Your answer should consist only of the records, copied exactly, with the images removed.
** Supplied data follows **
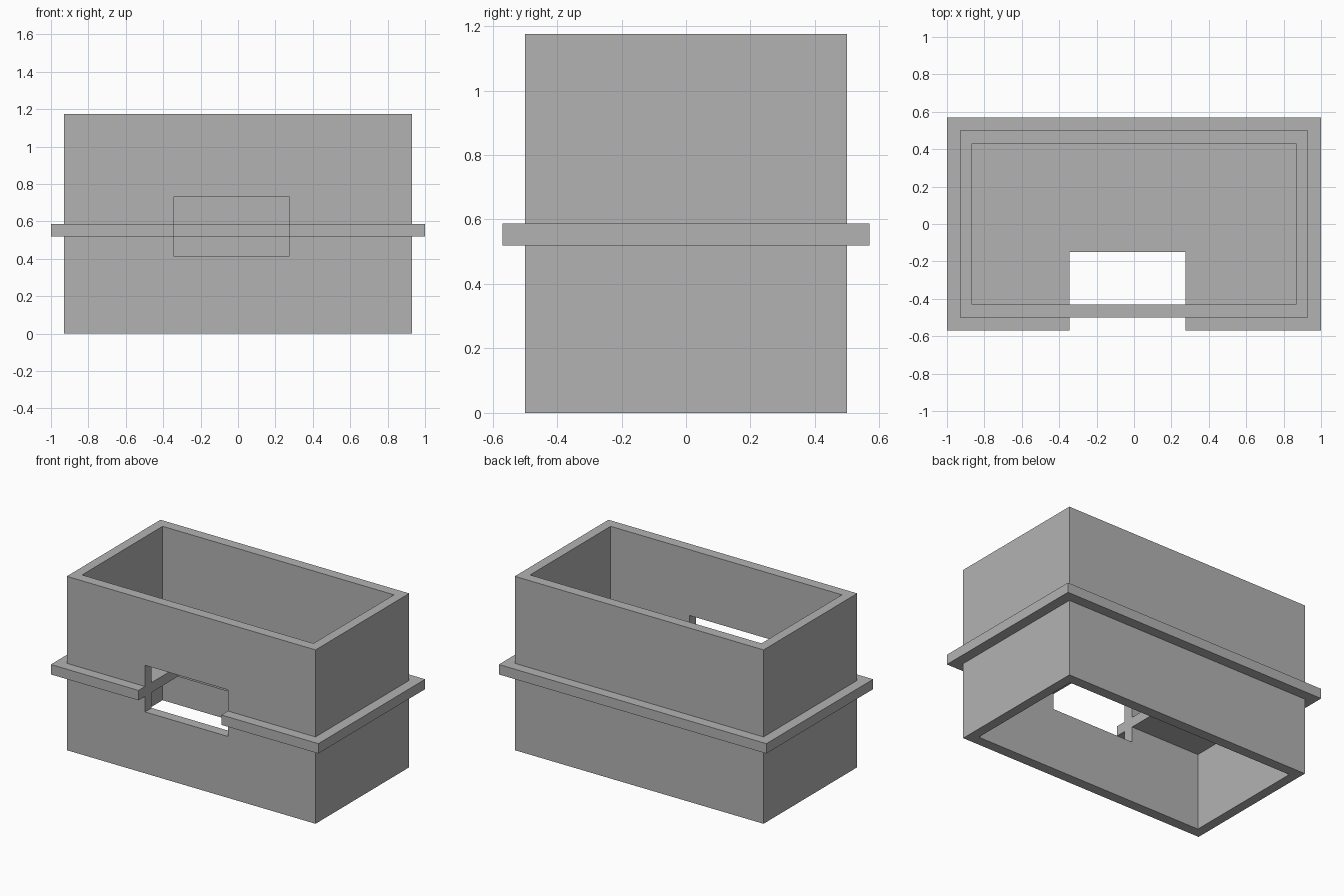
import bpy
from mathutils import Vector

if "Cube" in bpy.data.objects:
    bpy.data.objects.remove(bpy.data.objects["Cube"], do_unlink=True)

HEIGHT = 1.175
SHELF_LOW, SHELF_HIGH = 0.52, 0.587

grey = bpy.data.materials.new("plain grey")
grey.use_nodes = True
colour = (0.45, 0.45, 0.45, 1)
grey.diffuse_color = colour
grey.node_tree.nodes["Principled BSDF"].inputs["Base Color"].default_value = colour


def box(name, low, high):
    """Box spanning two opposite corners."""
    low, high = Vector(low), Vector(high)
    bpy.ops.mesh.primitive_cube_add(size=1, location=(low + high) / 2)
    obj = bpy.context.object
    obj.name = name
    obj.scale = high - low
    bpy.ops.object.transform_apply(location=True, rotation=False, scale=True)
    obj.data.materials.append(grey)
    return obj


def combine(target, tool, operation):
    """Apply a boolean and discard the tool."""
    mod = target.modifiers.new(operation.lower(), "BOOLEAN")
    mod.operation = operation
    mod.solver = "EXACT"
    mod.object = tool
    bpy.context.view_layer.objects.active = target
    bpy.ops.object.modifier_apply(modifier=mod.name)
    bpy.data.objects.remove(tool, do_unlink=True)


# Outer walls with the projecting middle shelf
housing = box("housing", (-0.93, -0.5, 0), (0.93, 0.5, HEIGHT))
shelf = box("shelf", (-1, -0.57, SHELF_LOW), (1, 0.57, SHELF_HIGH))
combine(housing, shelf, "UNION")

# Open compartments above and below the shelf
for name, bottom, top in (("lower_cavity", -0.1, SHELF_LOW),
                          ("upper_cavity", SHELF_HIGH, HEIGHT + 0.1)):
    cavity = box(name, (-0.865, -0.43, bottom), (0.865, 0.43, top))
    combine(housing, cavity, "DIFFERENCE")

# Front window, also notching the shelf
window = box("window", (-0.345, -0.7, 0.415), (0.275, -0.15, 0.73))
combine(housing, window, "DIFFERENCE")
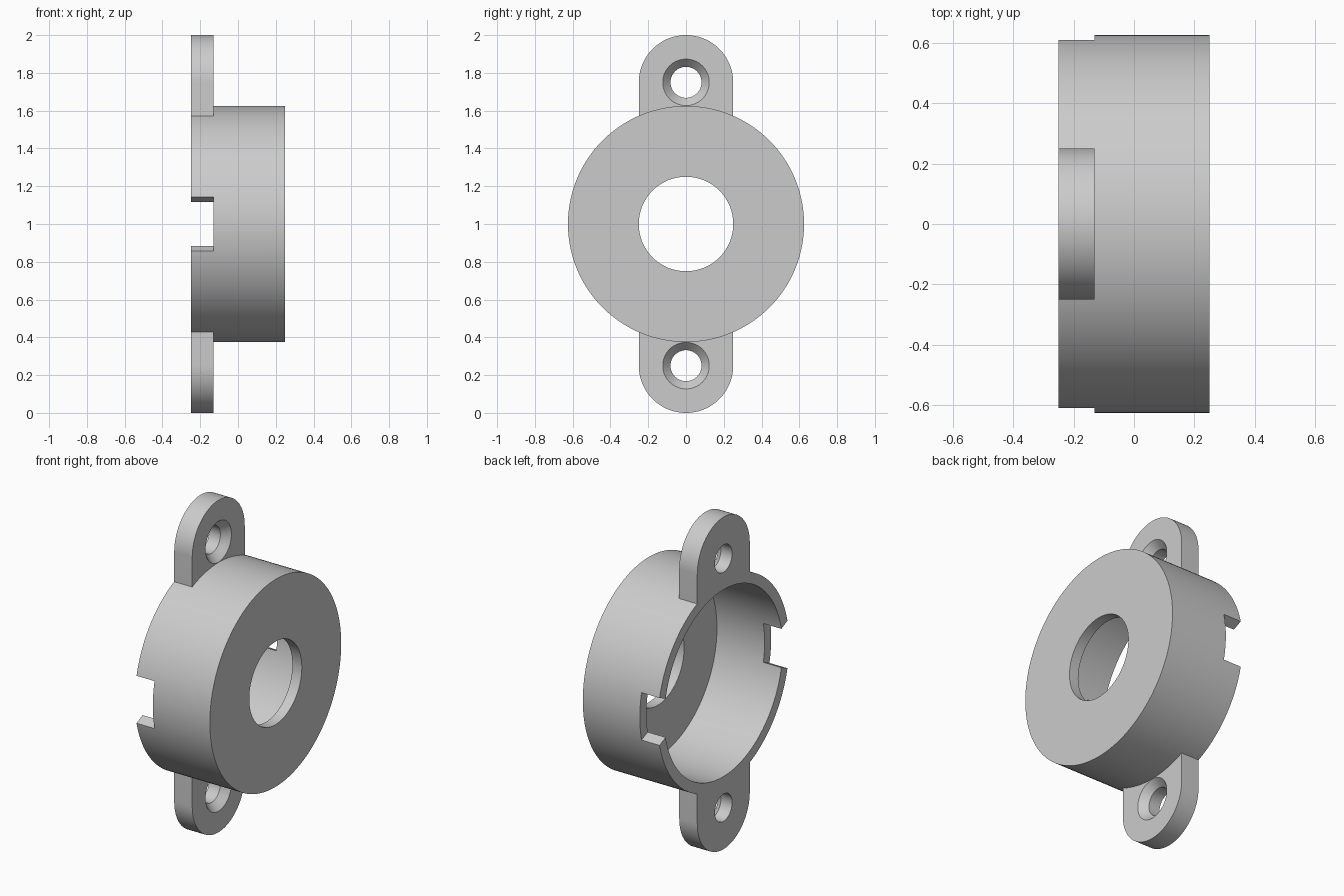
import bpy, bmesh, math
from mathutils import Matrix, Vector

if "Cube" in bpy.data.objects:
    bpy.data.objects.remove(bpy.data.objects["Cube"])

BACK, STEP, FRONT = -0.25, -0.13, 0.25   # open rim, flange face, closed face
WALL = 0.0625
RADIUS, HOLE = 0.625, 0.25
LUG_Z = 0.75                              # lug centre distance from the axis
AXIS = Vector((1, 0, 0))

grey = bpy.data.materials.new("light grey")
grey.use_nodes = True
colour = (0.6, 0.6, 0.6, 1)
grey.diffuse_color = colour
grey.node_tree.nodes["Principled BSDF"].inputs["Base Color"].default_value = colour


def finish(name, bm):
    bmesh.ops.recalc_face_normals(bm, faces=bm.faces)
    mesh = bpy.data.meshes.new(name)
    bm.to_mesh(mesh)
    bm.free()
    mesh.materials.append(grey)
    obj = bpy.data.objects.new(name, mesh)
    bpy.context.collection.objects.link(obj)
    return obj


def lathe(name, profile, z=1.0, steps=128):
    """Solid of revolution about x from (x, radius) points, capped at both ends."""
    bm = bmesh.new()
    rings = []
    for x, r in profile:
        angles = [2 * math.pi * i / steps for i in range(steps)]
        rings.append([bm.verts.new((x, r * math.sin(a), z + r * math.cos(a))) for a in angles])
    for a, b in zip(rings, rings[1:]):
        for i in range(steps):
            j = (i + 1) % steps
            bm.faces.new((a[i], a[j], b[j], b[i]))
    bm.faces.new(rings[0])
    bm.faces.new(rings[-1])
    return finish(name, bm)


def prism(name, outline, x0, x1):
    """Extrude a (y, z) outline along x."""
    bm = bmesh.new()
    face = bm.faces.new([bm.verts.new((x0, y, z)) for y, z in outline])
    moved = bmesh.ops.extrude_face_region(bm, geom=[face])["geom"]
    verts = [v for v in moved if isinstance(v, bmesh.types.BMVert)]
    bmesh.ops.translate(bm, verts=verts, vec=AXIS * (x1 - x0))
    return finish(name, bm)


def combine(target, tool, operation):
    mod = target.modifiers.new(tool.name, "BOOLEAN")
    mod.operation, mod.solver, mod.object = operation, "EXACT", tool
    bpy.context.view_layer.objects.active = target
    bpy.ops.object.modifier_apply(modifier=mod.name)
    bpy.data.objects.remove(tool)


# Round body with a mounting lug above and below
housing = lathe("housing", [(BACK, RADIUS), (FRONT, RADIUS)])
for side in (1, -1):
    arc = [math.pi * i / 48 for i in range(49)]
    outline = [(0.25 * math.cos(a), 1 + side * (LUG_Z + 0.25 * math.sin(a))) for a in arc]
    outline += [(-0.25, 1 + side * 0.4), (0.25, 1 + side * 0.4)]
    combine(housing, prism("lug", outline, BACK, STEP), "UNION")

# Cup interior and central opening
combine(housing, lathe("bore", [(BACK - 0.1, RADIUS - WALL), (FRONT - WALL, RADIUS - WALL)]), "DIFFERENCE")
combine(housing, lathe("opening", [(0, HOLE), (FRONT + 0.1, HOLE)]), "DIFFERENCE")

# Countersunk screw holes and flared rim notches
for side in (1, -1):
    drill = [(BACK - 0.1, 0.082), (STEP - 0.045, 0.082), (STEP + 0.001, 0.124)]
    combine(housing, lathe("screw_hole", drill, 1 + side * LUG_Z, 64), "DIFFERENCE")
    notch = [(side * y, 1 + h) for y, h in ((0.5, 0.094), (0.7, 0.184), (0.7, -0.184), (0.5, -0.094))]
    combine(housing, prism("notch", notch, BACK - 0.1, STEP), "DIFFERENCE")

# Smooth curved walls, keep the machined edges crisp
bpy.ops.object.select_all(action="DESELECT")
housing.select_set(True)
bpy.context.view_layer.objects.active = housing
bpy.ops.object.shade_smooth_by_angle(angle=math.radians(30))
** End of Supplied data **
* Written response
import bpy
from mathutils import Vector

if "Cube" in bpy.data.objects:
    bpy.data.objects.remove(bpy.data.objects["Cube"], do_unlink=True)

HEIGHT = 1.175
SHELF_LOW, SHELF_HIGH = 0.52, 0.587

grey = bpy.data.materials.new("plain grey")
grey.use_nodes = True
colour = (0.45, 0.45, 0.45, 1)
grey.diffuse_color = colour
grey.node_tree.nodes["Principled BSDF"].inputs["Base Color"].default_value = colour


def box(name, low, high):
    """Box spanning two opposite corners."""
    low, high = Vector(low), Vector(high)
    bpy.ops.mesh.primitive_cube_add(size=1, location=(low + high) / 2)
    obj = bpy.context.object
    obj.name = name
    obj.scale = high - low
    bpy.ops.object.transform_apply(location=True, rotation=False, scale=True)
    obj.data.materials.append(grey)
    return obj


def combine(target, tool, operation):
    """Apply a boolean and discard the tool."""
    mod = target.modifiers.new(operation.lower(), "BOOLEAN")
    mod.operation = operation
    mod.solver = "EXACT"
    mod.object = tool
    bpy.context.view_layer.objects.active = target
    bpy.ops.object.modifier_apply(modifier=mod.name)
    bpy.data.objects.remove(tool, do_unlink=True)


# Outer walls with the projecting middle shelf
housing = box("housing", (-0.93, -0.5, 0), (0.93, 0.5, HEIGHT))
shelf = box("shelf", (-1, -0.57, SHELF_LOW), (1, 0.57, SHELF_HIGH))
combine(housing, shelf, "UNION")

# Open compartments above and below the shelf
for name, bottom, top in (("lower_cavity", -0.1, SHELF_LOW),
                          ("upper_cavity", SHELF_HIGH, HEIGHT + 0.1)):
    cavity = box(name, (-0.865, -0.43, bottom), (0.865, 0.43, top))
    combine(housing, cavity, "DIFFERENCE")

# Front window, also notching the shelf
window = box("window", (-0.345, -0.7, 0.415), (0.275, -0.15, 0.73))
combine(housing, window, "DIFFERENCE")
import bpy, bmesh, math
from mathutils import Matrix, Vector

if "Cube" in bpy.data.objects:
    bpy.data.objects.remove(bpy.data.objects["Cube"])

BACK, STEP, FRONT = -0.25, -0.13, 0.25   # open rim, flange face, closed face
WALL = 0.0625
RADIUS, HOLE = 0.625, 0.25
LUG_Z = 0.75                              # lug centre distance from the axis
AXIS = Vector((1, 0, 0))

grey = bpy.data.materials.new("light grey")
grey.use_nodes = True
colour = (0.6, 0.6, 0.6, 1)
grey.diffuse_color = colour
grey.node_tree.nodes["Principled BSDF"].inputs["Base Color"].default_value = colour


def finish(name, bm):
    bmesh.ops.recalc_face_normals(bm, faces=bm.faces)
    mesh = bpy.data.meshes.new(name)
    bm.to_mesh(mesh)
    bm.free()
    mesh.materials.append(grey)
    obj = bpy.data.objects.new(name, mesh)
    bpy.context.collection.objects.link(obj)
    return obj


def lathe(name, profile, z=1.0, steps=128):
    """Solid of revolution about x from (x, radius) points, capped at both ends."""
    bm = bmesh.new()
    rings = []
    for x, r in profile:
        angles = [2 * math.pi * i / steps for i in range(steps)]
        rings.append([bm.verts.new((x, r * math.sin(a), z + r * math.cos(a))) for a in angles])
    for a, b in zip(rings, rings[1:]):
        for i in range(steps):
            j = (i + 1) % steps
            bm.faces.new((a[i], a[j], b[j], b[i]))
    bm.faces.new(rings[0])
    bm.faces.new(rings[-1])
    return finish(name, bm)


def prism(name, outline, x0, x1):
    """Extrude a (y, z) outline along x."""
    bm = bmesh.new()
    face = bm.faces.new([bm.verts.new((x0, y, z)) for y, z in outline])
    moved = bmesh.ops.extrude_face_region(bm, geom=[face])["geom"]
    verts = [v for v in moved if isinstance(v, bmesh.types.BMVert)]
    bmesh.ops.translate(bm, verts=verts, vec=AXIS * (x1 - x0))
    return finish(name, bm)


def combine(target, tool, operation):
    mod = target.modifiers.new(tool.name, "BOOLEAN")
    mod.operation, mod.solver, mod.object = operation, "EXACT", tool
    bpy.context.view_layer.objects.active = target
    bpy.ops.object.modifier_apply(modifier=mod.name)
    bpy.data.objects.remove(tool)


# Round body with a mounting lug above and below
housing = lathe("housing", [(BACK, RADIUS), (FRONT, RADIUS)])
for side in (1, -1):
    arc = [math.pi * i / 48 for i in range(49)]
    outline = [(0.25 * math.cos(a), 1 + side * (LUG_Z + 0.25 * math.sin(a))) for a in arc]
    outline += [(-0.25, 1 + side * 0.4), (0.25, 1 + side * 0.4)]
    combine(housing, prism("lug", outline, BACK, STEP), "UNION")

# Cup interior and central opening
combine(housing, lathe("bore", [(BACK - 0.1, RADIUS - WALL), (FRONT - WALL, RADIUS - WALL)]), "DIFFERENCE")
combine(housing, lathe("opening", [(0, HOLE), (FRONT + 0.1, HOLE)]), "DIFFERENCE")

# Countersunk screw holes and flared rim notches
for side in (1, -1):
    drill = [(BACK - 0.1, 0.082), (STEP - 0.045, 0.082), (STEP + 0.001, 0.124)]
    combine(housing, lathe("screw_hole", drill, 1 + side * LUG_Z, 64), "DIFFERENCE")
    notch = [(side * y, 1 + h) for y, h in ((0.5, 0.094), (0.7, 0.184), (0.7, -0.184), (0.5, -0.094))]
    combine(housing, prism("notch", notch, BACK - 0.1, STEP), "DIFFERENCE")

# Smooth curved walls, keep the machined edges crisp
bpy.ops.object.select_all(action="DESELECT")
housing.select_set(True)
bpy.context.view_layer.objects.active = housing
bpy.ops.object.shade_smooth_by_angle(angle=math.radians(30))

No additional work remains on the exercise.